  2. The metronome will very quickly tell you how fast you can play and is a great tool for developing speed.
  3. Playing with a metronome forces you to LISTEN while you play.  This is an invaluable skill when playing with other musicians.
  4. Telling people you're practicing with a metronome makes you sound cool.

So, you're convinced.  Now what.  Well for starters:
  1. Go slow.  Play slow.  Learn to lock in with the metronome and play "One note per click."  Play each note directly on the beat.  Playing this slowly will really improve your muscle memory on a piece and the spaces (between clicks) will allow you to get things right.  Try a slow speed 60-80 bpm (beats per minute.)  
  2. Don't try to play continuously.  If its to hard to play a long series of notes just play a few but, make sure you get those few notes exactly right.  If 3-4 notes is to many just learn to play 1 or 2 EXACTLY right.  Once you get those locked in try to add a few more.  This works for scales too.  Strive for ease at all times.
  3. Work up to playing a "two notes per click" at slow speeds.  Counted as (1 and 2 and)As your ability on a piece gets better you'll be amazed at how much faster you can play it if you've mastered it at a slow speed.  Eventually, try working up to "four notes per click."  That's four notes played for every click.  Counted as ( 1 e and ah, 2 e and ah )  That's for 4/4 time.  If the timing thing is confusing don't sweat it.  Just try getting in sync with the metronome somehow and you'll be better for it.
  4. Listen to the metronome.  This is the most important thing.  Go slow!
Hope that helps.

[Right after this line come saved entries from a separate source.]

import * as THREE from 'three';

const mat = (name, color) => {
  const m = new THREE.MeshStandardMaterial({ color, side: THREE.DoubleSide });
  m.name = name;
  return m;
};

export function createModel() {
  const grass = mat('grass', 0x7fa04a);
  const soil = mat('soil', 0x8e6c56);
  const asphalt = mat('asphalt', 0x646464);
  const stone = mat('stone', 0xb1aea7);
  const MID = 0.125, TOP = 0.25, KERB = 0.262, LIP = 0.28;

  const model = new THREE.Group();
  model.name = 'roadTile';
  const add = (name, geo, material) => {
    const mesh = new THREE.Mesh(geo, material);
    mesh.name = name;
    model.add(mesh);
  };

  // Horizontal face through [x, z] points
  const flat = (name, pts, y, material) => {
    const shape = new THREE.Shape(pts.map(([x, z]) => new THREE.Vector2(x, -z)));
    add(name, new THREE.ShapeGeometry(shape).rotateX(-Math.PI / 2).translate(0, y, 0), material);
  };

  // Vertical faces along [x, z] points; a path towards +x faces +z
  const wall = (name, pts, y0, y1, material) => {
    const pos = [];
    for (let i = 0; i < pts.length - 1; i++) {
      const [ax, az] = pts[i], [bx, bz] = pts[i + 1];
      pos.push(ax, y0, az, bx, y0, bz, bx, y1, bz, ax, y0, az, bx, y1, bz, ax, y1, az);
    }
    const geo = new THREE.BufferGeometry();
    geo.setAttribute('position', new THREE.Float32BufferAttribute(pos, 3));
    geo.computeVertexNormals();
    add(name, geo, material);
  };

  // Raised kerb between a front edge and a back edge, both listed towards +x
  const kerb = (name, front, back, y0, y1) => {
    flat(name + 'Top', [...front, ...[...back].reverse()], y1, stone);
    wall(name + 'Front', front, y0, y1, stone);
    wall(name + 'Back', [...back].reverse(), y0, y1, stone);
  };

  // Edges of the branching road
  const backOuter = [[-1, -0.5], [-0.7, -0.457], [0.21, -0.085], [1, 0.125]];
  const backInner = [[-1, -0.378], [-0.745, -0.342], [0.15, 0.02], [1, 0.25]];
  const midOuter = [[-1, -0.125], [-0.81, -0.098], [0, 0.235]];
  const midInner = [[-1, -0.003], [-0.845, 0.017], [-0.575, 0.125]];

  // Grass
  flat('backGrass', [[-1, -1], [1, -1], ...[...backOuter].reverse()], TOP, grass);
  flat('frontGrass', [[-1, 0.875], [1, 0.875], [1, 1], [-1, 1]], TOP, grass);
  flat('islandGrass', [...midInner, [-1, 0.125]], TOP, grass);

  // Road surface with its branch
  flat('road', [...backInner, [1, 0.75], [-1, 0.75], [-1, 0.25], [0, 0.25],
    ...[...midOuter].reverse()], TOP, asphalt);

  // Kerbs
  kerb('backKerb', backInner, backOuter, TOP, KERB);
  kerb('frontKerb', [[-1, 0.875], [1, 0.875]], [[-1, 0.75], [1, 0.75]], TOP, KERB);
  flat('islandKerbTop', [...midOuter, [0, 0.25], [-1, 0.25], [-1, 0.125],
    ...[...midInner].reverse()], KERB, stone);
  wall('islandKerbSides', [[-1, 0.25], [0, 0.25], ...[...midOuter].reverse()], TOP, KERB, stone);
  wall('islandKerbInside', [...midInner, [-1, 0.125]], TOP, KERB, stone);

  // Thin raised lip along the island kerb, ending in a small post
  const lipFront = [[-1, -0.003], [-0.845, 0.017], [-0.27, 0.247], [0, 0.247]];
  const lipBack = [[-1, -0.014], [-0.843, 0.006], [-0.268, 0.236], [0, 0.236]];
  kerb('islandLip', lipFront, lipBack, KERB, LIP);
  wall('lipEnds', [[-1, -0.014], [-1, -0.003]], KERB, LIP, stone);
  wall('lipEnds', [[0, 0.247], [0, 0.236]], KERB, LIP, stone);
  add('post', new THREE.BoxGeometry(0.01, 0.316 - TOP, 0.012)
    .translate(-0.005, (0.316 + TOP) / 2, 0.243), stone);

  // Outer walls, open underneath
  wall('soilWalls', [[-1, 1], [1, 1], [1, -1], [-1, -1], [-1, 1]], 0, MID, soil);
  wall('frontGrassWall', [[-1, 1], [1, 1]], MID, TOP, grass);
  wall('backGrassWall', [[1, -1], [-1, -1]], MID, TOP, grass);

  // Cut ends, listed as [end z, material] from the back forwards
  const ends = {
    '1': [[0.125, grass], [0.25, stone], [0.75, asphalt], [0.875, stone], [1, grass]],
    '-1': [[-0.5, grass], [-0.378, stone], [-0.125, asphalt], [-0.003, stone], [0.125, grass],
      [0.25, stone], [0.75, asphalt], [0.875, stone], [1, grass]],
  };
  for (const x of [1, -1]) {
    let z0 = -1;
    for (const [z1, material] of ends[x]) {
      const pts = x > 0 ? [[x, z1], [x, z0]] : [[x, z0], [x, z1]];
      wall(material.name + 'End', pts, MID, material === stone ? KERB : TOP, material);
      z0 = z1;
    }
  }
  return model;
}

Friday, October 17, 2008

Free Music Lesson #1 "Unwanted muscle tension"

This will be the first in a series of weekly music lessons I hope to post on this blog.  I'm a guitarist and banjo player so it will obviously lean in that direction but I hope to get into practice strategies as well as technique issues.  In fact, I think I'll start it off on that note... terrible.   

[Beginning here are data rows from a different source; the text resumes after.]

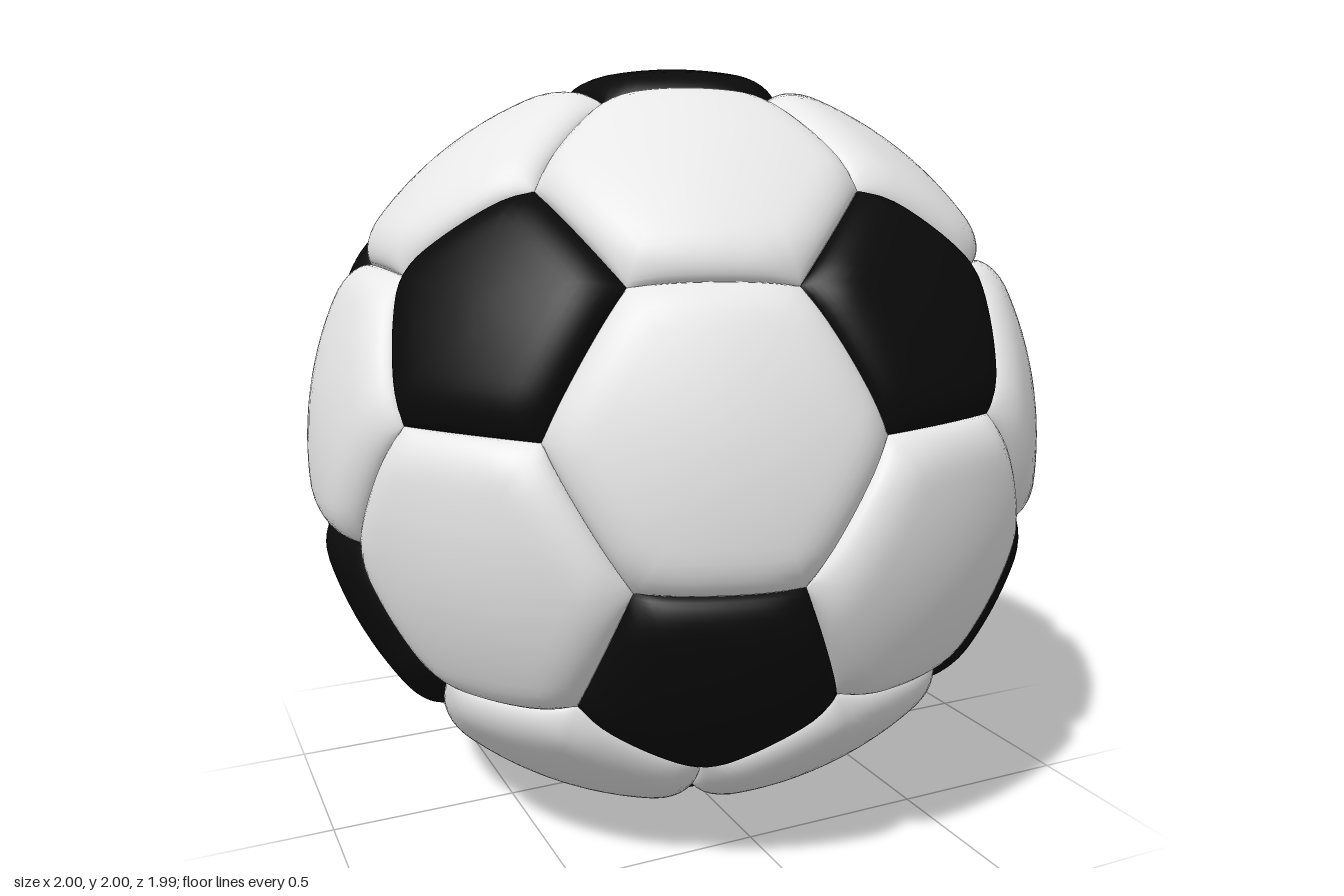
import * as THREE from 'three';

const SEAM = 0.945;   // radius at the bottom of the seams
const ROLL = 0.11;    // width of the rounded panel rim
const RINGS = 14, SIDE = 12;

// Sort corner directions counter-clockwise around an outward axis
function sortAround(axis, corners) {
  const u = corners[0].clone().projectOnPlane(axis).normalize();
  const v = axis.clone().cross(u);
  const angle = (p) => Math.atan2(p.dot(v), p.dot(u));
  return corners.sort((a, b) => angle(a) - angle(b));
}

// One puffed panel: concentric rings from its centre out to the seam
function panelGeometry(axis, corners) {
  const n = corners.length, around = n * SIDE;
  const seams = corners.map((c, i) => c.clone().cross(corners[(i + 1) % n]).normalize());
  const pos = [], index = [];
  const add = (p) => {
    const d = p.clone().normalize();
    let puff = 1;
    for (const s of seams) {
      const t = THREE.MathUtils.clamp(Math.asin(d.dot(s)) / ROLL, 0, 1);
      puff *= Math.sqrt(1 - (1 - t) ** 2);
    }
    d.multiplyScalar(SEAM + (1 - SEAM) * puff);
    pos.push(d.x, d.y, d.z);
  };
  const centre = corners.reduce((s, c) => s.add(c), new THREE.Vector3()).divideScalar(n);
  add(centre);
  for (let r = 1; r <= RINGS; r++) {
    const k = 1 - (1 - r / RINGS) ** 1.8; // rings crowd together at the rim
    for (let j = 0; j < around; j++) {
      const i = Math.floor(j / SIDE);
      const edge = corners[i].clone().lerp(corners[(i + 1) % n], (j % SIDE) / SIDE);
      add(centre.clone().lerp(edge, k));
    }
  }
  for (let j = 0; j < around; j++) {
    const j2 = (j + 1) % around;
    index.push(0, 1 + j, 1 + j2);
    for (let r = 1; r < RINGS; r++) {
      const a = 1 + (r - 1) * around, b = a + around;
      index.push(a + j, b + j, b + j2, a + j, b + j2, a + j2);
    }
  }
  const geo = new THREE.BufferGeometry();
  geo.setAttribute('position', new THREE.Float32BufferAttribute(pos, 3));
  geo.setIndex(index);
  geo.computeVertexNormals();
  return geo;
}

export function createModel() {
  const white = new THREE.MeshStandardMaterial({ color: 0xe7e7e7 });
  white.name = 'white leather';
  const black = new THREE.MeshStandardMaterial({ color: 0x0a0a0a });
  black.name = 'black leather';

  const ball = new THREE.Group();
  ball.name = 'ball';
  ball.position.y = 1;

  // Icosahedron vertices: two poles and two staggered rings of five
  const ico = [new THREE.Vector3(0, 1, 0), new THREE.Vector3(0, -1, 0)];
  const h = 1 / Math.sqrt(5);
  for (let i = 0; i < 10; i++) {
    const a = (i * Math.PI) / 5;
    ico.push(new THREE.Vector3(2 * h * Math.cos(a), i % 2 ? -h : h, 2 * h * Math.sin(a)));
  }
  const adjacent = (a, b) => a !== b && a.dot(b) > 0.4;
  const corner = (a, b) => a.clone().multiplyScalar(2).add(b).normalize();

  const addPanel = (name, axis, corners, material) => {
    const mesh = new THREE.Mesh(panelGeometry(axis, sortAround(axis, corners)), material);
    mesh.name = name;
    ball.add(mesh);
  };

  // Black pentagons on the vertices
  for (const a of ico) {
    const corners = ico.filter((b) => adjacent(a, b)).map((b) => corner(a, b));
    addPanel('pentagonPanel', a, corners, black);
  }

  // White hexagons on the faces
  for (let i = 0; i < 12; i++) for (let j = i + 1; j < 12; j++) for (let k = j + 1; k < 12; k++) {
    const [a, b, c] = [ico[i], ico[j], ico[k]];
    if (!adjacent(a, b) || !adjacent(b, c) || !adjacent(a, c)) continue;
    const axis = a.clone().add(b).add(c).normalize();
    const corners = [[a, b], [b, a], [b, c], [c, b], [c, a], [a, c]].map(([p, q]) => corner(p, q));
    addPanel('hexagonPanel', axis, corners, white);
  }

  const model = new THREE.Group();
  model.name = 'soccerBall';
  model.add(ball);
  return model;
}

One of the biggest issues with my students and one that I strive to continually refine in my own playing is unwanted muscle tension.  This is not a very easy to define issue but its basically as it sounds.  Your muscles are tense blocking your ability to play what you want to play.  Most people are unaware of it even happening as they play, but I assure you 99.99999% of the students I see have a significant problem with this.  Several accomplished musicians I've seen have it to.  The great players realized this early on and worked to fix it.  

Watch a great guitarist of any genere.  Doc Watson in folk/bluegrass, John Williams in classical, Eddie Van Halen in rock.  These dudes play really, really, light and relaxed.  You can too.  How?  Try this...

  1. Slow down!  Way down, slower than you think.  Most unwanted tension develops as a player struggles to get the notes out before they've actually learned the music.  Every finger movement must be memorized.  And it must be learned SLOWLY.
  2. Play the music as slow as you need for it to feel smooth and effortless.  If you screw up ask why, don't just plow ahead.
  3. Try working with a metronome at slow speeds while playing scales or an exercise.  Play as fluid as you can.  Strive to feel what its like to play as loose as possible.  Go slow!
  4. Speed, Speed, Speed, we all want it.  How do you get it?  By having %100 control over what you're doing.  If you can't play it slow, you'll never play it fast.  BTW, the highest levels of speed take years to devolpe.
Hope that helps.  Check back next week.